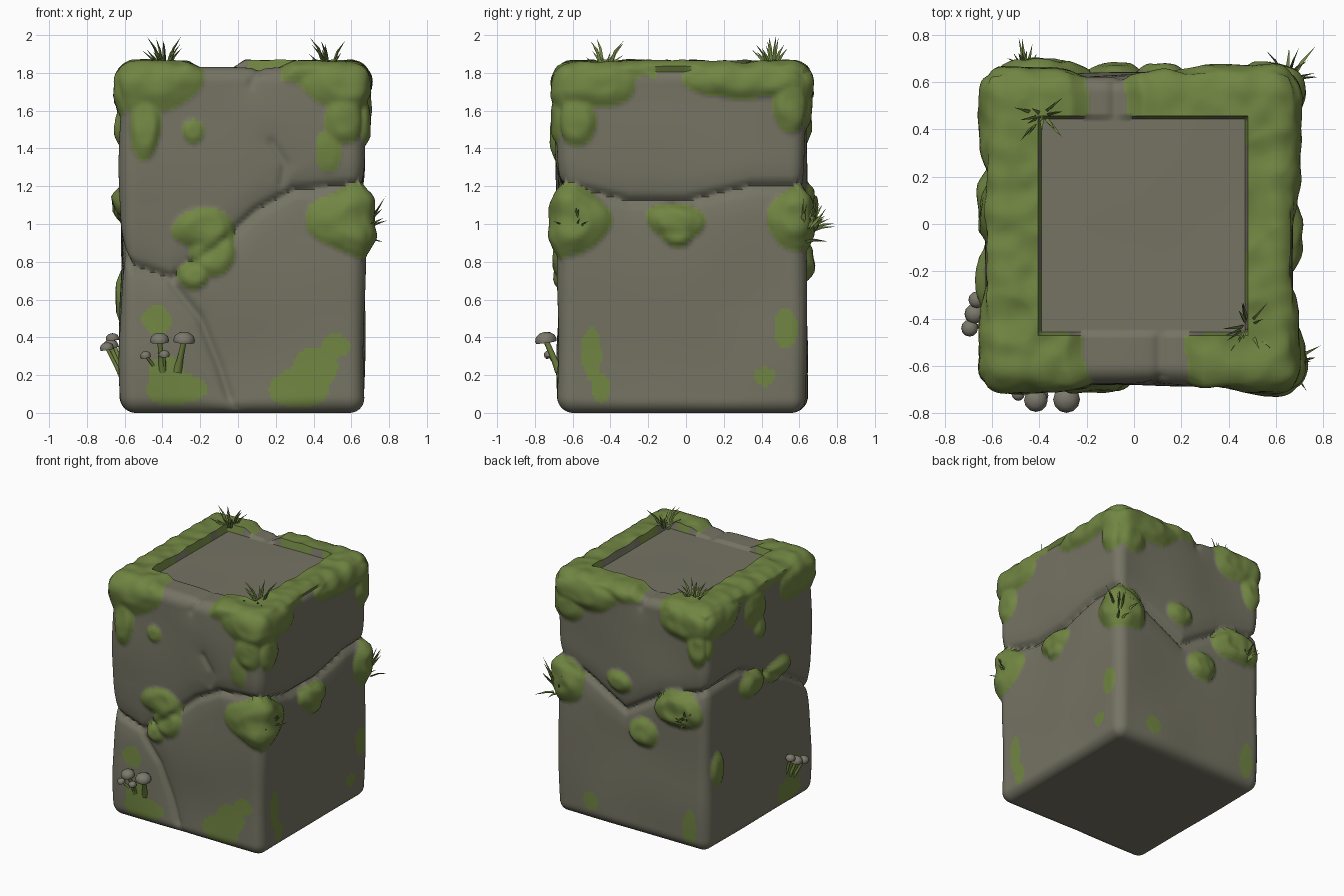
import bpy, bmesh, math, random
from mathutils import Vector, noise

if "Cube" in bpy.data.objects:
    bpy.data.objects.remove(bpy.data.objects["Cube"])

random.seed(4)
LO, HI = Vector((-0.62, -0.675, 0.0)), Vector((0.67, 0.635, 1.83))
ROUND = 0.08
PLATE = (-0.40, 0.47, -0.47, 0.445)          # sunken square on the top


def material(name, rgb):
    m = bpy.data.materials.new(name)
    m.diffuse_color = (*rgb, 1)
    m.use_nodes = True
    m.node_tree.nodes["Principled BSDF"].inputs["Base Color"].default_value = m.diffuse_color
    return m


STONE = material("grey_stone", (0.178, 0.172, 0.125))
MOSS = material("moss_green", (0.165, 0.235, 0.055))
CAP = material("mushroom_grey", (0.20, 0.19, 0.15))


def make_object(name, bm, mats, angle=40):
    me = bpy.data.meshes.new(name)
    bmesh.ops.recalc_face_normals(bm, faces=bm.faces)
    bm.to_mesh(me)
    bm.free()
    for m in mats:
        me.materials.append(m)
    ob = bpy.data.objects.new(name, me)
    bpy.context.collection.objects.link(ob)
    bpy.ops.object.select_all(action='DESELECT')
    ob.select_set(True)
    bpy.context.view_layer.objects.active = ob
    bpy.ops.object.shade_smooth_by_angle(angle=math.radians(angle))
    return ob


# Moss patches on each side: (along, z, radius along, radius z, thickness)
FRONT = [(-0.46, 1.76, 0.27, 0.17, .035), (-0.49, 1.52, 0.08, 0.18, .03), (-0.24, 1.49, 0.055, 0.06, .02),
         (0.57, 1.76, 0.22, 0.17, .035), (0.56, 1.56, 0.11, 0.14, .03), (0.48, 1.38, 0.07, 0.12, .01),
         (-0.18, 0.97, 0.18, 0.11, .035), (-0.14, 0.84, 0.13, 0.12, .035), (-0.24, 0.73, 0.09, 0.08, .03),
         (-0.43, 0.49, 0.075, 0.08, .0), (-0.32, 0.12, 0.17, 0.09, .0), (-0.38, 0.22, 0.1, 0.09, .0),
         (0.32, 0.13, 0.16, 0.11, .0), (0.41, 0.25, 0.12, 0.1, .0), (0.52, 0.36, 0.08, 0.06, .0)]
RIGHT = [(-0.52, 1.76, 0.26, 0.14, .035), (-0.58, 1.55, 0.11, 0.12, .03), (0.35, 1.77, 0.33, 0.11, .035),
         (0.56, 1.62, 0.11, 0.15, .03), (-0.06, 1.02, 0.16, 0.10, .045), (-0.05, 0.95, 0.09, 0.07, .04),
         (-0.50, 0.30, 0.055, 0.15, .0), (-0.45, 0.13, 0.05, 0.09, .0), (0.42, 0.19, 0.06, 0.05, .0),
         (0.53, 0.45, 0.06, 0.11, .0)]
BACK = [(-0.45, 1.74, 0.24, 0.15, .035), (-0.54, 1.56, 0.1, 0.14, .03), (0.45, 1.75, 0.3, 0.13, .035),
        (0.55, 1.60, 0.12, 0.12, .03), (-0.38, 1.06, 0.20, 0.15, .055), (-0.08, 0.80, 0.12, 0.11, .045),
        (0.12, 1.14, 0.12, 0.08, .035), (-0.48, 0.17, 0.06, 0.15, .0), (0.36, 0.16, 0.06, 0.07, .0)]
LEFT = [(0.45, 1.76, 0.25, 0.14, .035), (0.05, 1.68, 0.13, 0.15, .03), (0.0, 1.52, 0.06, 0.1, .03),
        (-0.5, 1.72, 0.25, 0.16, .035), (0.09, 1.11, 0.16, 0.10, .04), (-0.22, 1.10, 0.16, 0.09, .04),
        (0.5, 0.60, 0.08, 0.14, .03), (-0.35, 0.13, 0.14, 0.09, .0), (-0.42, 0.28, 0.08, 0.09, .0)]
# Thick pads wrapped round the vertical corners: centre and radii
PADS = [(0.66, -0.66, 1.02, 0.28, 0.25, 0.19), (0.66, 0.63, 1.02, 0.22, 0.23, 0.19)]

patches = [(Vector((u, LO.y, z)), (a, .13, b), t) for u, z, a, b, t in FRONT]
patches += [(Vector((HI.x, u, z)), (.13, a, b), t) for u, z, a, b, t in RIGHT]
patches += [(Vector((u, HI.y, z)), (a, .13, b), t) for u, z, a, b, t in BACK]
patches += [(Vector((LO.x, u, z)), (.13, a, b), t) for u, z, a, b, t in LEFT]
patches += [(Vector(p[:3]), p[3:], .05) for p in PADS]

# Cracks as lines over the sides
fy, by, lx, rx = LO.y, HI.y, LO.x, HI.x
CRACKS = [
    ([(lx, fy, .8), (-.5, fy, .76), (-.35, fy, .71), (-.1, fy, .89), (.1, fy, 1.07), (.3, fy, 1.18),
      (rx, fy, 1.21), (rx, -.3, 1.12), (rx, 0, 1.12), (rx, .35, 1.2), (rx, by, 1.2), (.4, by, 1.1),
      (.08, by, .92), (-.25, by, 1.13), (lx, by, 1.24), (lx, .2, 1.25), (lx, -.35, 1.0), (lx, fy, .8)], .045),
    ([(-.37, fy, .71), (-.2, fy, .5), (-.1, fy, .25), (-.02, fy, 0)], .03),
    ([(.18, fy, 1.43), (.25, fy, 1.32), (.23, fy, 1.2)], .02),
    ([(.11, -.47, 1.83), (.11, fy, 1.83), (.07, fy, 1.74)], .02),
    ([(-.08, .45, 1.83), (-.08, by, 1.83), (-.05, by, 1.75)], .02)]
segments = [(Vector(a), Vector(b), d) for pts, d in CRACKS for a, b in zip(pts, pts[1:])]


def crack_depth(p):
    best = 0
    for a, b, depth in segments:
        ab = b - a
        t = max(0, min(1, (p - a).dot(ab) / ab.length_squared))
        d = (p - a - ab * t).length
        if d < 0.2:
            best = max(best, depth * (.65 * math.exp(-(d / .022) ** 2) + .35 * math.exp(-(d / .08) ** 2)))
    return best


def in_plate(p):
    return p.z > 1.82 and PLATE[0] < p.x < PLATE[1] and PLATE[2] < p.y < PLATE[3]


def moss_at(p):
    """Cover value (moss where positive) and thickness."""
    if in_plate(p):
        return -1, 0
    wob = noise.noise(p * 5)
    cover, thick = -1, 0
    # rim moss round the top, with bare gaps at the front, back and right
    rim = [(p.z - 1.765 + wob * .04) / .06]
    if p.y < -.45:
        rim.append((abs(p.x - .015) - .22 + wob * .05) / .08)
    if p.y > .43:
        rim.append((abs(p.x + .125) - .08 + wob * .03) / .08)
    if p.x > rx - .01:
        rim.append((abs(p.y + .08) - .07 + wob * .04) / .08)
    cover = min(rim)
    thick = .035 * max(0, min(1, cover))
    for c, r, t in patches:
        d = p - c
        if abs(d.x) > 1.3 * r[0] or abs(d.y) > 1.3 * r[1] or abs(d.z) > 1.3 * r[2]:
            continue
        f = 1 - math.sqrt((d.x / r[0]) ** 2 + (d.y / r[1]) ** 2 + (d.z / r[2]) ** 2) + wob * .22
        cover = max(cover, f)
        thick = max(thick, t * max(0, min(1, f * 2.2)) ** .7)
    return cover, thick


# Stone block: dense rounded box, pushed in at cracks and out at moss
bm = bmesh.new()
bmesh.ops.create_cube(bm, size=1)
bmesh.ops.subdivide_edges(bm, edges=bm.edges[:], cuts=95, use_grid_fill=True)
cover = {}
for v in bm.verts:
    p = Vector([LO[i] + (v.co[i] + .5) * (HI[i] - LO[i]) for i in range(3)])
    core = Vector([max(LO[i] + ROUND, min(HI[i] - ROUND, p[i])) for i in range(3)])
    n = (p - core).normalized()
    cov, thick = moss_at(p)
    cover[v] = cov
    out = .018 * noise.noise(p * 1.9) * (1 - .7 * max(0, n.z)) - crack_depth(p) * (.5 if thick > .01 else 1)
    out += thick * (1 + .35 * noise.noise(p * 11))
    if in_plate(p):
        out = -.02 + .006 * noise.noise(p * 2)
    v.co = core + n * (ROUND + out * (1 + min(0, n.z)))
    v.co.z = max(0, v.co.z)
for f in bm.faces:
    f.material_index = int(sum(cover[v] for v in f.verts) > 0)
make_object("stone_block", bm, [STONE, MOSS], 60)


def grass_tuft(name, base, aim, count, length, spread):
    """Bent three-sided blades fanning out round the aim direction."""
    bm = bmesh.new()
    base, aim = Vector(base), Vector(aim).normalized()
    for _ in range(count):
        r = Vector([random.uniform(-1, 1) for _ in range(3)])
        d = (aim + r * spread).normalized()
        side = d.orthogonal().normalized()
        start = base + r * .035 - aim * .02
        size = length * random.uniform(.6, 1)
        rings = []
        for t, w in ((0, .011), (.5, .009)):
            o = start + d * size * t
            rings.append([bm.verts.new(o + (side * math.cos(a) + d.cross(side) * math.sin(a) * .6) * w)
                          for a in (0, 2.09, 4.19)])
        tip = bm.verts.new(start + d * size + (r - aim * r.dot(aim)) * .025)
        for i in range(3):
            j = (i + 1) % 3
            bm.faces.new((rings[0][i], rings[0][j], rings[1][j], rings[1][i]))
            bm.faces.new((rings[1][i], rings[1][j], tip))
    make_object(name, bm, [MOSS])


grass_tuft("top_grass_back", (-.39, .46, 1.86), (0, 0, 1), 14, .14, .55)
grass_tuft("top_grass_front", (.48, -.43, 1.86), (0, 0, 1), 14, .13, .55)
grass_tuft("side_grass_front", (.67, -.59, 1.0), (.5, -.15, .7), 12, .12, .5)
grass_tuft("side_grass_corner", (.65, .64, .95), (.1, .75, .6), 14, .18, .5)
grass_tuft("side_grass_back", (-.46, .66, 1.0), (-.1, .6, .6), 12, .12, .5)


def lathe(bm, profile, origin, axis, mat, sides=12):
    rot = Vector((0, 0, 1)).rotation_difference(axis)
    rings = [[bm.verts.new(origin + rot @ Vector((r * math.cos(k * math.tau / sides),
                                                  r * math.sin(k * math.tau / sides), h)))
              for k in range(sides)] for r, h in profile]
    faces = [bm.faces.new((a[k], a[(k + 1) % sides], b[(k + 1) % sides], b[k]))
             for a, b in zip(rings, rings[1:]) for k in range(sides)]
    faces += [bm.faces.new(rings[0]), bm.faces.new(rings[-1])]
    for f in faces:
        f.material_index = mat


def mushroom(name, foot, top, r):
    bm = bmesh.new()
    foot, top = Vector(foot), Vector(top)
    axis = top - foot
    n = axis.length
    lathe(bm, [(r * .42, 0), (r * .28, n * .4), (r * .25, n)], foot, axis, 1)
    lathe(bm, [(r * .3, -.005), (r * .95, -.012), (r, 0), (r * .88, r * .4), (r * .5, r * .68), (r * .1, r * .76)],
          top, (axis.normalized() + Vector((0, 0, 2))).normalized(), 0)
    make_object(name, bm, [CAP, MOSS])


# Mushroom clusters on the front and left sides
mushroom("front_mushroom_left", (-.40, -.67, .22), (-.415, -.745, .385), .05)
mushroom("front_mushroom_right", (-.32, -.67, .22), (-.285, -.742, .385), .057)
mushroom("front_mushroom_small", (-.44, -.67, .24), (-.49, -.72, .305), .028)
mushroom("front_mushroom_tiny", (-.39, -.67, .21), (-.39, -.725, .31), .028)
mushroom("left_mushroom_tall", (-.61, -.33, .22), (-.665, -.32, .395), .035)
mushroom("left_mushroom_mid", (-.61, -.37, .2), (-.675, -.38, .355), .042)
mushroom("left_mushroom_low", (-.61, -.42, .18), (-.695, -.44, .345), .036)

━━━━━━━━━━

- Task goal:
Scan the material above for the string "axis" and report each line where you find it.

- Answer to this problem:
def lathe(bm, profile, origin, axis, mat, sides=12):
    rot = Vector((0, 0, 1)).rotation_difference(axis)
    axis = top - foot
    n = axis.length
    lathe(bm, [(r * .42, 0), (r * .28, n * .4), (r * .25, n)], foot, axis, 1)
          top, (axis.normalized() + Vector((0, 0, 2))).normalized(), 0)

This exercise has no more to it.